"Bhrigu said, 'The sky thou seest above is Infinite. It is the abode of persons crowned with ascetic success and of divine beings. It is delightful, and consists of various regions. Its limits cannot be ascertained. The Sun and the Moon cannot see, above or below, beyond the range of their own rays. There where the rays of the Sun and the Moon cannot reach are luminaries 3 which are self-effulgent and which possess splendour like that of the Sun or the fire. Know this, O giver of honours, that possessed of far-famed splendour, even these last do not behold the limits of the firmament in consequence of the inaccessibility and infinity of those limits. This Space which the very gods cannot measure is fall of many blazing and self-luminous worlds each above the other. Beyond the limits of land are oceans of water. Beyond water is darkness. Beyond darkness is water again, and beyond the last is fire. Downwards, beyond the nether regions, is water. Beyond water is the region belonging to the great snakes. Beyond that is sky once more, and beyond the sky is water again. Even thus there is water and sky alternately without end. Even such are the limits of the Divinity represented by water. The very gods are unable to ascertain limits of fire and wind and

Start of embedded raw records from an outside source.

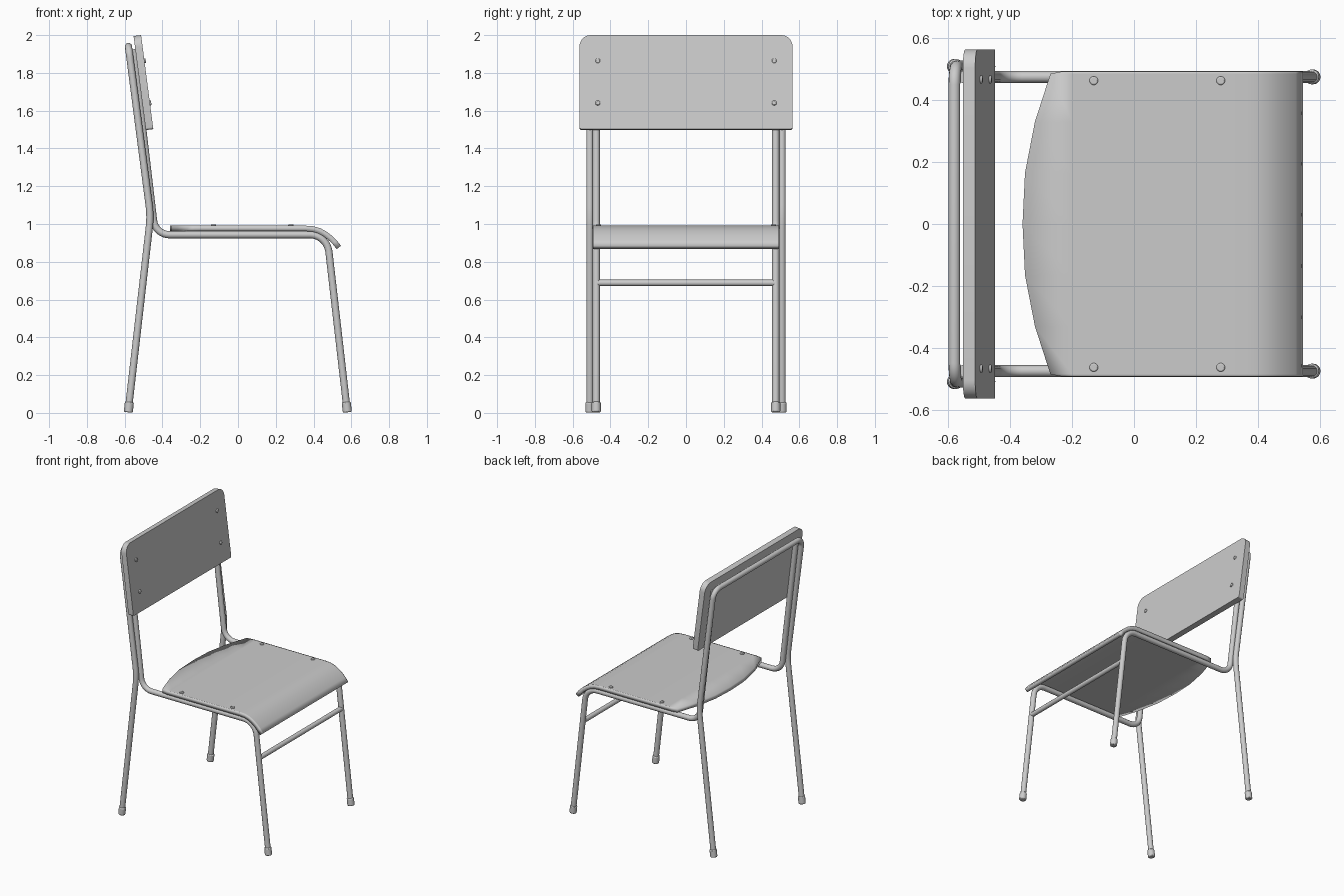
import bpy, bmesh, math
from mathutils import Vector

if "Cube" in bpy.data.objects:
    bpy.data.objects.remove(bpy.data.objects["Cube"])

R = 0.019          # tube radius
OUT, INN = 0.509, 0.475   # y of back frame and of seat rails


def finish(ob, angle=35):
    bpy.ops.object.select_all(action='DESELECT')
    ob.select_set(True)
    bpy.context.view_layer.objects.active = ob
    bpy.ops.object.shade_smooth_by_angle(angle=math.radians(angle))


def mesh_object(name, bm):
    bmesh.ops.recalc_face_normals(bm, faces=bm.faces)
    me = bpy.data.meshes.new(name)
    bm.to_mesh(me)
    bm.free()
    ob = bpy.data.objects.new(name, me)
    bpy.context.collection.objects.link(ob)
    return ob


def fillet(points, n=8):
    """points: (x, y, z, d); d = distance from the corner where its arc starts"""
    out = []
    for i, (x, y, z, d) in enumerate(points):
        p = Vector((x, y, z))
        if d == 0:
            out.append(p)
            continue
        a = (Vector(points[i - 1][:3]) - p).normalized()
        b = (Vector(points[i + 1][:3]) - p).normalized()
        half = a.angle(b) / 2
        c = p + (a + b).normalized() * d / math.cos(half)
        v0, v1 = p + a * d - c, p + b * d - c
        r = v0.length
        out += [c + v0.normalized().slerp(v1.normalized(), k / n) * r for k in range(n + 1)]
    return out


def tube(name, points, radius=R):
    cu = bpy.data.curves.new(name, 'CURVE')
    cu.dimensions = '3D'
    cu.bevel_depth = radius
    cu.bevel_resolution = 4
    cu.use_fill_caps = True
    path = fillet(points)
    sp = cu.splines.new('POLY')
    sp.points.add(len(path) - 1)
    for q, p in zip(sp.points, path):
        q.co = (*p, 1)
    ob = bpy.data.objects.new(name, cu)
    bpy.context.collection.objects.link(ob)
    bpy.ops.object.select_all(action='DESELECT')
    ob.select_set(True)
    bpy.context.view_layer.objects.active = ob
    bpy.ops.object.convert(target='MESH')
    finish(bpy.context.object, 50)


def peg(name, base, axis, radius, height, bevel):
    """Capped cylinder standing on base and pointing along axis"""
    axis = Vector(axis).normalized()
    bpy.ops.mesh.primitive_cylinder_add(
        vertices=20, radius=radius, depth=height,
        location=Vector(base) + axis * height / 2,
        rotation=axis.to_track_quat('Z', 'Y').to_euler())
    ob = bpy.context.object
    ob.name = name
    m = ob.modifiers.new('bevel', 'BEVEL')
    m.width, m.segments = bevel, 2
    finish(ob)


# Back frame: both rear legs and the top bar in one bent tube
side = [(-0.580, 0.02, 0), (-0.463, 1.04, 0.06), (-0.580, 1.94, 0.06)]
tube('back_frame', [(x, -OUT, z, d) for x, z, d in side] +
     [(x, OUT, z, d) for x, z, d in reversed(side)])

# Seat rails running from the backrest, under the seat, down the front legs
for s, label in ((-1, 'right'), (1, 'left')):
    y = s * INN
    tube('seat_rail_' + label, [(-0.554, y, 1.925, 0), (-0.438, y, 0.943, 0.075),
                                (0.471, y, 0.943, 0.09), (0.577, y, 0.02, 0)])
    # Rubber feet
    peg('front_foot_' + label, (0.579, y, 0.003), (-0.115, 0, 1), 0.024, 0.055, 0.006)
    peg('back_foot_' + label, (-0.581, s * OUT, 0.003), (0.115, 0, 1), 0.024, 0.055, 0.006)

# Front crossbar
tube('front_crossbar', [(0.502, -INN, 0.688, 0), (0.502, INN, 0.688, 0)], 0.017)

# Seat: curved rear edge, front edge rolled down
rear = [(0.493, -0.23), (0.485, -0.27), (0.33, -0.32), (0.165, -0.352)]
rows = rear + [(0, -0.36)] + [(-y, x) for y, x in reversed(rear)]
profile = [(-0.20, 0.991), (0.36, 0.991), (0.40, 0.988), (0.435, 0.978),
           (0.465, 0.962), (0.495, 0.940), (0.522, 0.914), (0.545, 0.885)]
bm = bmesh.new()
grid = [[bm.verts.new((x, y, z)) for x, z in [(xr, 0.991)] + profile] for y, xr in rows]
for a, b in zip(grid, grid[1:]):
    for k in range(len(profile)):
        bm.faces.new((a[k], b[k], b[k + 1], a[k + 1]))
seat = mesh_object('seat', bm)
if seat.data.polygons[0].normal.z < 0:
    seat.data.flip_normals()
m = seat.modifiers.new('thickness', 'SOLIDIFY')
m.thickness, m.offset = 0.029, -1
finish(seat)

# Backrest: rounded board leaning back with the frame
up = Vector((-0.13, 0, 1)).normalized()
front = Vector((1, 0, 0.13)).normalized()
origin, H, W = Vector((-0.488, 0, 1.497)), 0.502, 0.564
corners = [(0, -W, 0, 0.012), (0, W, 0, 0.012), (0, W, H, 0.06), (0, -W, H, 0.06)]
# Neighbouring corners pad the closed outline and are then dropped
loop = fillet([(*corners[-1][:3], 0)] + corners + [(*corners[0][:3], 0)])[1:-1]
bm = bmesh.new()
face = bm.faces.new([bm.verts.new(origin + up * p.z + Vector((0, p.y, 0))) for p in loop])
ext = bmesh.ops.extrude_face_region(bm, geom=[face], use_keep_orig=True)
bmesh.ops.translate(bm, vec=front * 0.04,
                    verts=[v for v in ext['geom'] if isinstance(v, bmesh.types.BMVert)])
finish(mesh_object('backrest', bm))

# Screw heads on seat and backrest
for s in (-1, 1):
    for x in (-0.13, 0.28):
        peg('seat_screw', (x, s * 0.463, 0.985), (0, 0, 1), 0.014, 0.013, 0.004)
    for h in (0.14, 0.365):
        peg('backrest_screw', origin + up * h + front * 0.034 + Vector((0, s * 0.467, 0)),
            front, 0.013, 0.013, 0.004)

water. The nature of fire, wind, water, and land, is like that of space. They are distinguished through want of true Knowledge. Sages read in diverse scriptures the limits that have been declared of the three worlds and the ocean. Who is there, however, that would set limits to what cannot be grasped by vision and what is inaccessible (in all its parts)? If even it becomes possible to ascertain the limits of the firmament which is the track of the gods and beings crowned with ascetic success, it can never be possible to set limits to that which is limitless and known by the name of the Infinite, to that which correspond with the name by which it is known, viz., what has been called the high-souled Manasa? When again His form is sometimes contracted and sometimes expanded, how can any one else except one that is equal to Him, be able to comprehend His limits? From the Lotus (of which I have already spoken) was first created the Omniscient lord, Brahman, endued with form, of essence comprised of Righteousness, and the Creator of all mobile and immobile things.
"Bharadwaja said, 'If Brahman sprang from the Lotus, then it is the Lotus that should be regarded as the First-born and not Brahman. Why, however, is Brahma said to be the first? Do thou remove that doubt of mine.'
"Bhrigu said, 'The Earth it is that is called the Lotus. It was created for giving a seat unto that form of Manasa which became Brahman. Reaching up to heaven itself, the Sumeru became the pericarp of the Lotus. Remaining within it, the puissant Lord of the Universe created all the worlds.'"
22:1 This verse occurs in the Santi Parva. It is difficult to understand in what sense it is said that the track of the virtuous cannot be marked. Perhaps, it is; intended that such men do not leave any history or record behind them, they having abstained from all kinds of action good or bad.
22:2 Manasa means 'appertaining to the mind,' or rather, the Will. Mahat literally means great.
23:1 Veda is here used in the sense of Knowledge and Power.
23:2 Sarvabhutatmakrit is explained by Nilakantha thus. He who is Sarvabhutatman is again bhutakrit. On the authority of the Srutis the commentator adds,--ye ete pancha akasadayodhatavo-dharana-karmanah sa eva Brahma.
23:3 The word Devah here is evidently used in the sense of luminous or shining ones and not in that of gods or deities.
Next: Section CLXXXIII